Flash Mob Antics in World of Warcraft

Today wrapped up our last major event in WoWinSchool for the students at Cape Fear Middle.  As the district’s after-school programs are winding down, so does the busing.  The students at Suffern Middle’s program will continue playing for a few weeks.  To celebrate a successful first year of the program, we wanted to get the kids together, in world, for some fun.  What’s more fun that a Gnomish Flash Mob?  Now, if you’re unfamiliar with flash mobs, I highly recommend watching some of Improv Everywhere’s videos, they’re lots of fun.  But, a flash mob in a virtual world?  Why not!

wump2_sWe started the event by having each student create a gnome.  We specified that they should have either pink or green hair, and their name should end in –wumpus.  As the crowd began to assemble at the starting area, I could already tell this would be fun.  We had names such as Firewumpus and Applewumpus, among others.  Each of our students were logged into our Ventrilo server, so I gave them instructions on creating basic macros.  We made macros for /dance, /cheer, and /say “Wump!”  Before rolling out to Ironforge, we practiced our timing.  “Three, two, one, Dance!”  Seeing 20+ Gnomes in a coordinated dance is a beautiful thing (or totally weird?).

Ironforge was mostly dead.  We had a challenging time of getting anyone to interact with us, so we boarded the Tram and made for Stormwind.  Stormwind, was where the magic began!  Our first order of business was to surround a bystander, kneel, and in unison ask, “Are you the Great Wumpus?”  Now, I don’t know about you, but World of Warcraft is over five years old, players are burning through content, and hanging out in a capital city for any length of time is a clear indication of “I’m bored, but what else am I gonna do?”  It’s not every day, you are deified by a swarm of mohawk-sporting gnomes.  The lady Night Elf invited us to a play a quick game of follow-the-leader, and we obliged.  When she walked, we followed walking, when she jumped, we jumped, occasionally uttering a random “Wump!”  She began casting an area effect spell, we marked her as a traitor, and quickly swarmed the nearest player.  Now, this guy, Elladan, was a breath of fresh air.  He engaged us and played along.  “Are you the Great Wumpus?”  “Indeed!  Gather ’round!”  Yes!

Elladan began to play along with our antics and before long a crowd had gathered about this strange sight:  a lone Night Elf druid surrounded by over 20 jumping and spastic gnomes.  Things went along until some player dropped a campfire.  Now, here’s where our students really shined.  I told them on Ventrilo, “Type ‘Fire Bad!’ and scatter!”  Within seconds, our little swarm responded and onlookers were laughing and even sending me compliments via /tell.  Elladan even offered to tell us a story, to which we responded with simultaneous “Ooohs! Ahhs!”  If you can recall the aliens in the crane game in Toy Story, you’re pretty close.

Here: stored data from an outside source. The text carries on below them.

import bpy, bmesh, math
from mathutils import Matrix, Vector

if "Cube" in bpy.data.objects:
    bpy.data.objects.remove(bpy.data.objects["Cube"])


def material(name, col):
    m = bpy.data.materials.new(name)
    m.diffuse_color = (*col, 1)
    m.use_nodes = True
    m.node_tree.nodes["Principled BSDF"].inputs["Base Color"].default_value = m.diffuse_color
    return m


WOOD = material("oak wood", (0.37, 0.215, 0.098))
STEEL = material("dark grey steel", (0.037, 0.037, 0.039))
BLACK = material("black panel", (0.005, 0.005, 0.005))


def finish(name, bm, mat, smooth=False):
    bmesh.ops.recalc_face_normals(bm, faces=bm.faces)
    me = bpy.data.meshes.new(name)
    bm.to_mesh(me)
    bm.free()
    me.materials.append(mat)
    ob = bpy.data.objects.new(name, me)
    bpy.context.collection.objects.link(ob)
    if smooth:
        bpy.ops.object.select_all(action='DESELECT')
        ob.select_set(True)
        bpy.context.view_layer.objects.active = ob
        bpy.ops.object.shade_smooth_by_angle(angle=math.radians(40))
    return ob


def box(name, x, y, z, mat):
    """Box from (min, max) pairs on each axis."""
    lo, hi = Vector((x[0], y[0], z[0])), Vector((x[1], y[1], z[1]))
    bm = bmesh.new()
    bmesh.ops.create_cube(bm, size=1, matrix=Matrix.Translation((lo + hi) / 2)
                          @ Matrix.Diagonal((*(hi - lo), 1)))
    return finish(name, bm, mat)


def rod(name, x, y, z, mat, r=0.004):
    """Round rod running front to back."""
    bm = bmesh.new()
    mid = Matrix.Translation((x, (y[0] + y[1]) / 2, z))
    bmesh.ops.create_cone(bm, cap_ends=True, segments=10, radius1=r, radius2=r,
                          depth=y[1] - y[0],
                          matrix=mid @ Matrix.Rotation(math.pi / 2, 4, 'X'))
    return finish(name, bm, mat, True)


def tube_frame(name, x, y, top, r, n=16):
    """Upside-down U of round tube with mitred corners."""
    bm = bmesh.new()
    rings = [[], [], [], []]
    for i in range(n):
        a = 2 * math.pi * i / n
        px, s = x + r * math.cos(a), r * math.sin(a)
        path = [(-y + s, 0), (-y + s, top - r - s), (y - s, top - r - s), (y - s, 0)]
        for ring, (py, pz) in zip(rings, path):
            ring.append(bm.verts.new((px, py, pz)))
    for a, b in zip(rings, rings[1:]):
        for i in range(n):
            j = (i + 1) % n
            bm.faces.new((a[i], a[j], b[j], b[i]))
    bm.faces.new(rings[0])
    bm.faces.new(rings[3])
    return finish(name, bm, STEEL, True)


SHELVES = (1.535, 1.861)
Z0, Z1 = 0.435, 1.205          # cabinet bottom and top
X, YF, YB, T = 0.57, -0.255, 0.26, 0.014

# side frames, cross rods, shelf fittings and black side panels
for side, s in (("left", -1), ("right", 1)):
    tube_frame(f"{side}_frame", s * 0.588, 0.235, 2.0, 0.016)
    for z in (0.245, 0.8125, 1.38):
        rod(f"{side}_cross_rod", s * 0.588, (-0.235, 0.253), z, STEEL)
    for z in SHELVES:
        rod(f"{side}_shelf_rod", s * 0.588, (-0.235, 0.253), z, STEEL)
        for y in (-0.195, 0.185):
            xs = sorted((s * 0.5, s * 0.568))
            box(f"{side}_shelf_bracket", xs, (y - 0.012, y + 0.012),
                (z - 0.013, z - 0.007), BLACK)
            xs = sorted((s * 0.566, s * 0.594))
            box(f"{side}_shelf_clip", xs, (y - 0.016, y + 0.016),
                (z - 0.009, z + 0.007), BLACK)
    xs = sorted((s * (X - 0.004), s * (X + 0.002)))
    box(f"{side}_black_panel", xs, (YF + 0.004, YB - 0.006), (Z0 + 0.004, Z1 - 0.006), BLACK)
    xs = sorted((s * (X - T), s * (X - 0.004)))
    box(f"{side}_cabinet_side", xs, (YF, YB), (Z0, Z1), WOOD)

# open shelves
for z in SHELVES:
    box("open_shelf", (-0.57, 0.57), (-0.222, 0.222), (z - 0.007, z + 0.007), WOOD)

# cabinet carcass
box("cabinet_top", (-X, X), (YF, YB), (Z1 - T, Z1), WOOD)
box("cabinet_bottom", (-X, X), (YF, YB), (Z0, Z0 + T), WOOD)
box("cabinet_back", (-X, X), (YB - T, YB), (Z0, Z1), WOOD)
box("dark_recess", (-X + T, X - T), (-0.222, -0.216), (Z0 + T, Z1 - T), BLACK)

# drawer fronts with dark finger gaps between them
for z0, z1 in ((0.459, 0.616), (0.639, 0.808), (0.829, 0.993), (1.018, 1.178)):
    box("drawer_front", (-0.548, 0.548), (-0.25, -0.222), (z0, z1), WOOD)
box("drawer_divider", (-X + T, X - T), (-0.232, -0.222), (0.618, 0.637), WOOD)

wump1_sOur time was drawing to an end, so we randomly jumped up and ran to Goldshire.  We had quite a following trailing behind us, now.  From there, we exclaimed, “The evil Hogger must die!” and ran to the Hogger encounter nearby.  The level 80’s who trailed along made short work of Hogger and we realized that we had about five minutes left.  We began saying things like, “The Great Wumpus is calling us home.”  One student said, “I see a light at the end of the great wump,” and we began logging out on the spot.  Elladan, our new steward, pleaded with us not to forget him, and I assured him he’d be immortalized (Here you go, Elladan!).

We had a blast, and the students very quickly filled in their roles, especially once they realized they had an audience.  It was a great way to wrap up our activities.

-Lucas (aka Garwumpus)

Teachers In World of Warcraft – Games in Education 09

Teacher Gnomes in Ironforge Today I was privileged to work with Peggy Sheehy and Marianne Malmstrom in a three-hour, hands-on workshop for educators at the Games in Education Symposium, and what an awesome group they were!  The workshop began with Peggy giving most of them their first-ever experiences in Second Life followed by Marianne’s great lessons on using the screen capture program, Jing, to capture scenes for creating machinima.  Then I led the group into World of Warcraft.  We explored character creation, basic movements, questing and leveling.  The real challenge, though, was could this group survive the journey from the starting area to Ironforge?  The group assembled and we began our exodus.  It was a journey not without peril.  Ravenous wolves, angry troggs, and the ever-present lag monster (latency) plagued our every step.  Fortunately, members of the Harbingers of Light guild (my students!) came in to escort the throng to the steps of Ironforge.  We assembled on the steps and congratulated ourselves on accomplishing our goal!

These guys were fantastic and so patient!  We had some great laughs and hopefully, everyone got just a taste of a well-designed game and a better undestanding of why it’s so engaging to our students.